**Your assignment:**
Keep to one stretch of the data below, the lines from the one with "0.211, 0.219, 0.005));" up to and including the one with "zs.slice(1, -1).forEach((z) =>", and return that stretch exactly.

**Listed entries:**
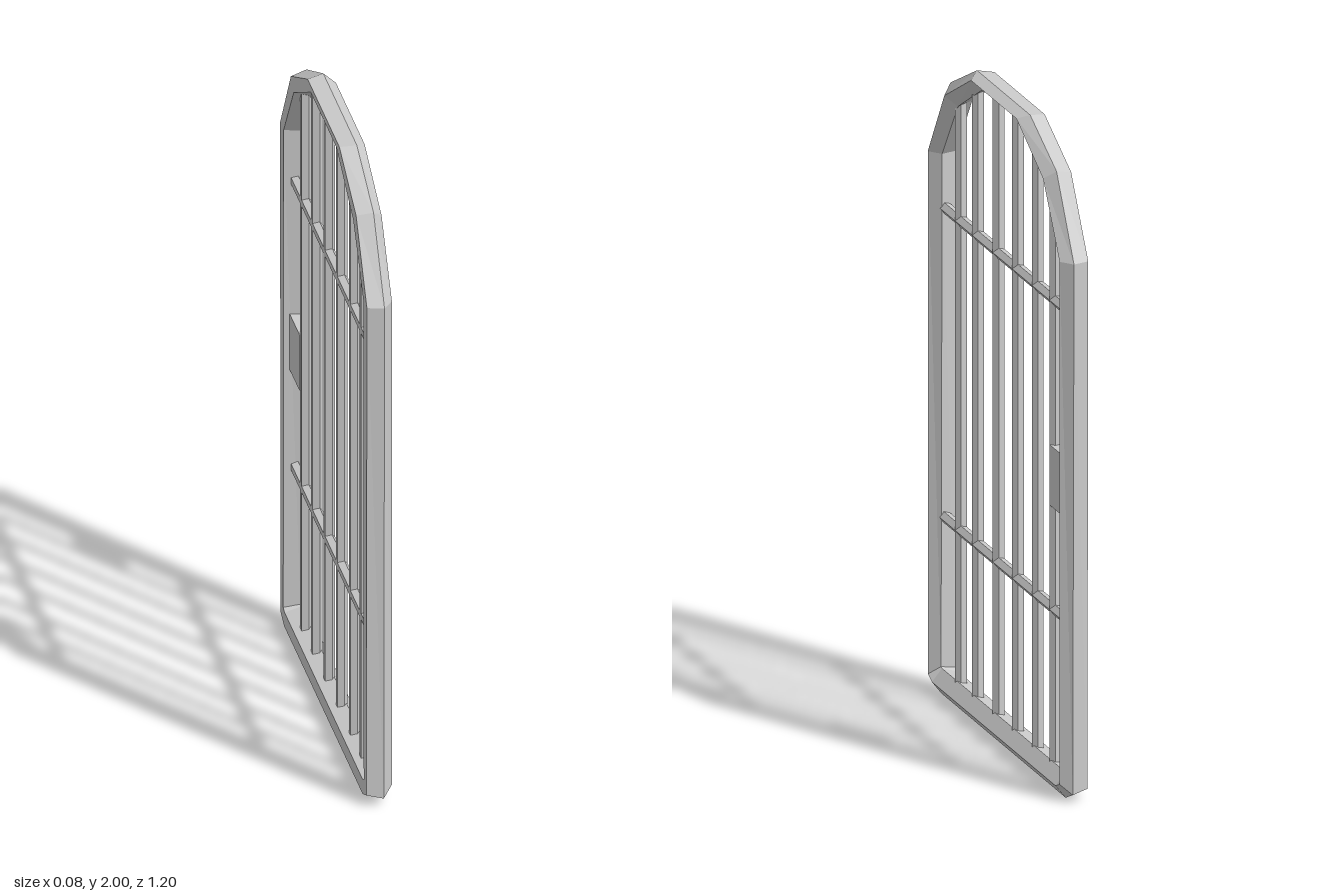
import * as THREE from 'three';

const material = new THREE.MeshStandardMaterial({ color: 0xcccccc, flatShading: true });
const SIDES = 5;
const CENTRE_X = -0.004;

function addMesh(group, name, geometry) {
  const mesh = new THREE.Mesh(geometry, material);
  mesh.name = name;
  group.add(mesh);
  return mesh;
}

// Closed five-sided tube through rings given as [outer z, outer y, inner z, inner y]
function frameGeometry(rings, radius) {
  const positions = [], index = [];
  rings.forEach(([oz, oy, iz, iy], i) => {
    const next = (i + 1) % rings.length;
    for (let j = 0; j < SIDES; j++) {
      const angle = (j / SIDES) * Math.PI * 2;
      const t = Math.sin(angle) / Math.sin((2 * Math.PI) / SIDES) / 2;
      positions.push(
        CENTRE_X + radius * Math.cos(angle),
        (oy + iy) / 2 + (oy - iy) * t,
        (oz + iz) / 2 + (oz - iz) * t
      );
      const k = (j + 1) % SIDES;
      const a = i * SIDES + j, b = i * SIDES + k;
      const c = next * SIDES + k, d = next * SIDES + j;
      index.push(a, d, c, a, c, b);
    }
  });
  const geometry = new THREE.BufferGeometry();
  geometry.setAttribute('position', new THREE.Float32BufferAttribute(positions, 3));
  geometry.setIndex(index);
  geometry.computeVertexNormals();
  return geometry;
}

// Five-sided rod with one ridge towards +x
const rod = (length) =>
  new THREE.CylinderGeometry(0.018, 0.018, length, SIDES, 1, false, Math.PI / 2);

export function createModel() {
  const gate = new THREE.Group();
  gate.name = 'barredGate';

  // Arched outer frame, one half mirrored to the other
  const half = [
    [0.527, 0.002, 0.522, 0.08],
    [0.587, 0.028, 0.53, 0.083],
    [0.598, 1.655, 0.521, 1.655],
    [0.45, 1.895, 0.388, 1.84],
    [0.226, 2.0, 0.16, 1.965],
  ];
  const mirrored = half.map(([oz, oy, iz, iy]) => [-oz, oy, -iz, iy]).reverse();
  addMesh(gate, 'frame', frameGeometry([...half, ...mirrored], 0.0442));

  // Upright bars reaching into the arch: [z, top]
  const bottom = 0.06;
  [[0.4, 1.87], [0.255, 1.945], [0.08, 1.98], [-0.085, 1.98], [-0.253, 1.945], [-0.4, 1.87]]
    .forEach(([z, top]) => {
      addMesh(gate, 'uprightBar', rod(top - bottom))
        .position.set(CENTRE_X, (top + bottom) / 2, z);
    });

  // Cross bars
  for (const y of [0.54, 1.487]) {
    addMesh(gate, 'crossBar', rod(1.06).rotateX(Math.PI / 2)).position.set(CENTRE_X, y, 0);
  }

  // Lock plate between the last bar and the frame
  addMesh(gate, 'lockPlate', new THREE.BoxGeometry(0.036, 0.185, 0.135))
    .position.set(CENTRE_X, 0.953, -0.47);

  return gate;
}
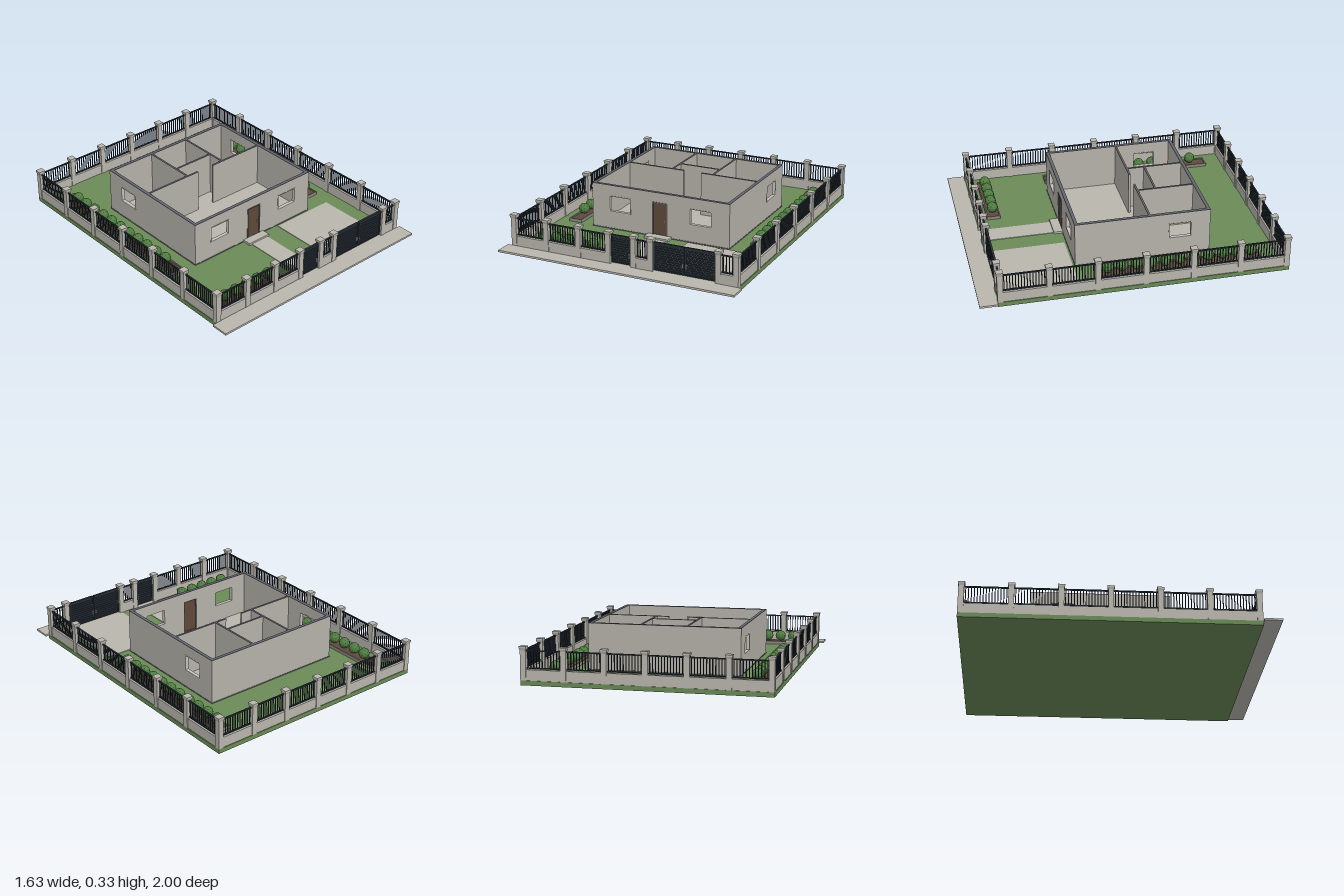
import * as THREE from 'three';
import { mergeGeometries } from 'three/addons/utils/BufferGeometryUtils.js';

const mat = (name, color, flatShading = false) => {
  const m = new THREE.MeshStandardMaterial({ color, flatShading });
  m.name = name;
  return m;
};

export function createModel() {
  const root = new THREE.Group();
  const M = {
    grass: mat('grass', 0x6b8a58),
    concrete: mat('concrete', 0xb9b6ae),
    plaster: mat('plaster', 0xb5b2aa),
    wallTop: mat('wall top grey', 0x63656c),
    iron: mat('dark iron', 0x262e36),
    door: mat('door brown', 0x5e4838),
    soil: mat('soil', 0x5c4a3c),
    border: mat('bed border', 0x8d8880),
    bush: mat('bush green', 0x4f7d40, true),
    frame: mat('window frame', 0xc4c2bc),
  };

  // Box geometry from its limits
  const box = (x0, x1, y0, y1, z0, z1) =>
    new THREE.BoxGeometry(x1 - x0, y1 - y0, z1 - z0)
      .translate((x0 + x1) / 2, (y0 + y1) / 2, (z0 + z1) / 2);
  const add = (name, geos, material, parent = root) => {
    const list = [].concat(geos);
    const mesh = new THREE.Mesh(list.length > 1 ? mergeGeometries(list) : list[0], material);
    mesh.name = name;
    parent.add(mesh);
    return mesh;
  };
  const group = (name) => {
    const g = new THREE.Group();
    g.name = name;
    root.add(g);
    return g;
  };

  // Ground and paving
  const G = 0.03;
  add('lawn', box(-0.79, 0.79, 0, G, -0.995, 0.885), M.grass);
  add('sidewalk', box(-0.82, 0.815, 0.021, 0.034, 0.885, 1.0), M.concrete);
  add('frontPath', box(-0.07, 0.068, G, 0.034, 0.34, 0.885), M.concrete);
  add('driveway', box(0.205, 0.655, G, 0.034, 0.355, 0.885), M.concrete);
  add('doorStep', box(-0.09, 0.082, G, 0.045, 0.34, 0.4), M.concrete);

  // House
  const house = group('house');
  const H = 0.33, X0 = -0.5, X1 = 0.491, Z0 = -0.55, Z1 = 0.34, T = 0.022;
  add('floor', box(X0 + 0.01, X1 - 0.01, G, 0.036, Z0 + 0.01, Z1 - 0.01), M.concrete, house);

  // Wall running along its local x, with rectangular openings [a, b, bottom, top]
  const wall = (a, b, openings) => {
    const s = new THREE.Shape([[a, G], [b, G], [b, H], [a, H]].map((p) => new THREE.Vector2(...p)));
    for (const [l, r, d, u] of openings) {
      s.holes.push(new THREE.Path([[l, d], [l, u], [r, u], [r, d]].map((p) => new THREE.Vector2(...p))));
    }
    return new THREE.ExtrudeGeometry(s, { depth: T, bevelEnabled: false });
  };
  // Four bars around an opening
  const surround = ([l, r, d, u], w, z0, z1) => [
    box(l, l + w, d, u, z0, z1), box(r - w, r, d, u, z0, z1),
    box(l + w, r - w, u - w, u, z0, z1), box(l + w, r - w, d, d + w, z0, z1),
  ];
  const alongZ = (g, x) => g.rotateY(-Math.PI / 2).translate(x, 0, 0);

  const frontWindows = [[-0.373, -0.216, 0.15, 0.262], [0.21, 0.366, 0.15, 0.262]];
  const sideWindow = [-0.428, -0.274, 0.15, 0.262];
  const doorway = [-0.058, 0.053, G + 0.001, 0.268];
  add('frontWall', wall(X0, X1, [...frontWindows, doorway]).translate(0, 0, Z1 - T), M.plaster, house);
  add('backWall', wall(X0, X1, []).translate(0, 0, Z0), M.plaster, house);
  add('rightWall', alongZ(wall(Z0 + T, Z1 - T, [sideWindow]), X0 + T), M.plaster, house);
  add('leftWall', alongZ(wall(Z0 + T, Z1 - T, [sideWindow]), X1), M.plaster, house);
  frontWindows.forEach((w) =>
    add('frontWindowFrame', surround(w, 0.005, Z1 - T, Z1 + 0.002), M.frame, house));
  [X0 + T, X1].forEach((x) =>
    add('sideWindowFrame', surround(sideWindow, 0.005, -0.001, T + 0.001).map((g) => alongZ(g, x)), M.frame, house));
  add('doorFrame', surround(doorway, 0.007, Z1 - T, Z1 + 0.003), M.wallTop, house);
  add('frontDoor', box(-0.051, 0.046, G + 0.008, 0.261, Z1 - 0.014, Z1 - 0.004), M.door, house);
  add('doorHandle', box(0.03, 0.036, 0.13, 0.155, Z1 - 0.004, Z1 + 0.002), M.frame, house);

  // Inner walls [x0, x1, z0, z1]
  const t = 0.0065;
  const inner = [
    [X0 + T, -0.066, -0.15 - t, -0.15 + t],
    [0.063, X1 - T, -0.15 - t, -0.15 + t],
    [-0.153 - t, -0.153 + t, Z0 + T, -0.15 - t],
    [0.148 - t, 0.148 + t, Z0 + T, -0.15 - t],
    [-0.153 + t, 0.148 - t, -0.272 - t, -0.272 + t],
  ];
  add('innerWalls', inner.map(([a, b, c, d]) => box(a, b, G, H, c, d)), M.plaster, house);

  // Dark strip on top of every wall, and thin base strip outside
  const ring = (y0, y1, o, w) => [
    box(X0 - o, X1 + o, y0, y1, Z0 - o, Z0 - o + w), box(X0 - o, X1 + o, y0, y1, Z1 + o - w, Z1 + o),
    box(X0 - o, X0 - o + w, y0, y1, Z0 - o + w, Z1 + o - w),
    box(X1 + o - w, X1 + o, y0, y1, Z0 - o + w, Z1 + o - w),
  ];
  add('wallTops', [...ring(H, H + 0.004, 0, T),
    ...inner.map(([a, b, c, d]) => box(a, b, H, H + 0.004, c, d))], M.wallTop, house);
  add('baseStrip', ring(G, G + 0.006, 0.002, 0.004), M.wallTop, house);

  // Perimeter fence: posts with flared caps, low walls and barred panels
  const fence = group('fence');
  const FX = 0.772, FB = -0.977, FF = 0.866, P = 0.018;
  const posts = [], lowWalls = [], bars = [];
  const post = (x, z) => {
    const flare = new THREE.CylinderGeometry(0.0225 * Math.SQRT2, P * Math.SQRT2, 0.014, 4)
      .toNonIndexed().rotateY(Math.PI / 4).translate(x, 0.225, z);
    flare.computeVertexNormals();
    posts.push(box(x - P, x + P, G, 0.218, z - P, z + P).toNonIndexed(), flare,
      box(x - 0.0225, x + 0.0225, 0.232, 0.243, z - 0.0225, z + 0.0225).toNonIndexed());
  };
  // Panel between posts at a and b on a line; alongX picks the direction
  const panel = (a, b, c, alongX) => {
    const put = (l, r, y0, y1, h) => (alongX ? box(l, r, y0, y1, c - h, c + h) : box(c - h, c + h, y0, y1, l, r));
    const l = a + P, r = b - P;
    lowWalls.push(put(l, r, G, 0.098, 0.013));
    bars.push(put(l, r, 0.103, 0.11, 0.005), put(l, r, 0.211, 0.219, 0.005));
    const n = Math.max(2, Math.round((r - l) / 0.0178));
    for (let i = 0; i < n; i++) {
      const m = l + ((i + 0.5) * (r - l)) / n;
      bars.push(put(m - 0.0028, m + 0.0028, 0.11, 0.211, 0.0028));
    }
  };
  const steps = (a, b, n) => Array.from({ length: n + 1 }, (_, i) => a + ((b - a) * i) / n);
  const zs = steps(FB, FF, 6), xs = steps(-FX, FX, 6);
  const frontXs = [-FX, -0.536, -0.303, -0.091, 0.085, 0.203, 0.656, FX];
  for (const x of [-FX, FX]) {
    zs.slice(1, -1).forEach((z) => post(x, z));
    zs.slice(1).forEach((z, i) => panel(zs[i], z, x, false));
  }
  xs.forEach((x) => post(x, FB));
  xs.slice(1).forEach((x, i) => panel(xs[i], x, FB, true));
  frontXs.forEach((x) => post(x, FF));
  [0, 1, 2, 4, 6].forEach((i) => panel(frontXs[i], frontXs[i + 1], FF, true));
  add('fencePosts', posts, M.concrete, fence);
  add('fenceLowWalls', lowWalls, M.concrete, fence);
  add('fenceBars', bars, M.iron, fence);

  // Slatted gates
  const gate = (name, l, r, handleX) => {
    const g = group(name);
    const parts = surround([l, r, 0.04, 0.224], 0.009, FF - 0.007, FF + 0.007);
    const n = 11, pitch = 0.166 / n;
    for (let i = 0; i < n; i++) {
      const y = 0.049 + (i + 0.5) * pitch;
      parts.push(box(l + 0.009, r - 0.009, y - 0.006, y + 0.006, FF - 0.003, FF + 0.003));
    }
    add('gateSlats', parts, M.iron, g);
    add('gateHandle', box(handleX - 0.002, handleX + 0.002, 0.085, 0.115, FF - 0.011, FF + 0.011), M.frame, g);
  };
  gate('footGate', -0.071, 0.065, 0.055);
  gate('drivewayGateRight', 0.223, 0.427, 0.417);
  gate('drivewayGateLeft', 0.432, 0.637, 0.442);

  // Flower beds with rows of round bushes
  const bed = (name, x0, x1, z0, z1, spots) => {
    const g = group(name), w = 0.008;
    add('soil', box(x0 + w, x1 - w, G, 0.044, z0 + w, z1 - w), M.soil, g);
    add('bedBorder', [
      box(x0, x1, G, 0.052, z0, z0 + w), box(x0, x1, G, 0.052, z1 - w, z1),
      box(x0, x0 + w, G, 0.052, z0 + w, z1 - w), box(x1 - w, x1, G, 0.052, z0 + w, z1 - w),
    ], M.border, g);
    add('bushes', spots.map(([x, z]) =>
      new THREE.IcosahedronGeometry(0.037, 1).translate(x, 0.087, z)), M.bush, g);
  };
  bed('rightBed', -0.686, -0.594, -0.847, 0.335, steps(-0.733, 0.21, 10).map((z) => [-0.642, z]));
  bed('leftBed', 0.59, 0.682, -0.847, 0.235, steps(-0.783, 0.16, 10).map((z) => [0.636, z]));
  bed('frontBed', -0.684, -0.194, 0.714, 0.806, steps(-0.62, -0.262, 4).map((x) => [x, 0.76]));

  return root;
}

**Solution to the problem:**
    bars.push(put(l, r, 0.103, 0.11, 0.005), put(l, r, 0.211, 0.219, 0.005));
    const n = Math.max(2, Math.round((r - l) / 0.0178));
    for (let i = 0; i < n; i++) {
      const m = l + ((i + 0.5) * (r - l)) / n;
      bars.push(put(m - 0.0028, m + 0.0028, 0.11, 0.211, 0.0028));
    }
  };
  const steps = (a, b, n) => Array.from({ length: n + 1 }, (_, i) => a + ((b - a) * i) / n);
  const zs = steps(FB, FF, 6), xs = steps(-FX, FX, 6);
  const frontXs = [-FX, -0.536, -0.303, -0.091, 0.085, 0.203, 0.656, FX];
  for (const x of [-FX, FX]) {
    zs.slice(1, -1).forEach((z) => post(x, z));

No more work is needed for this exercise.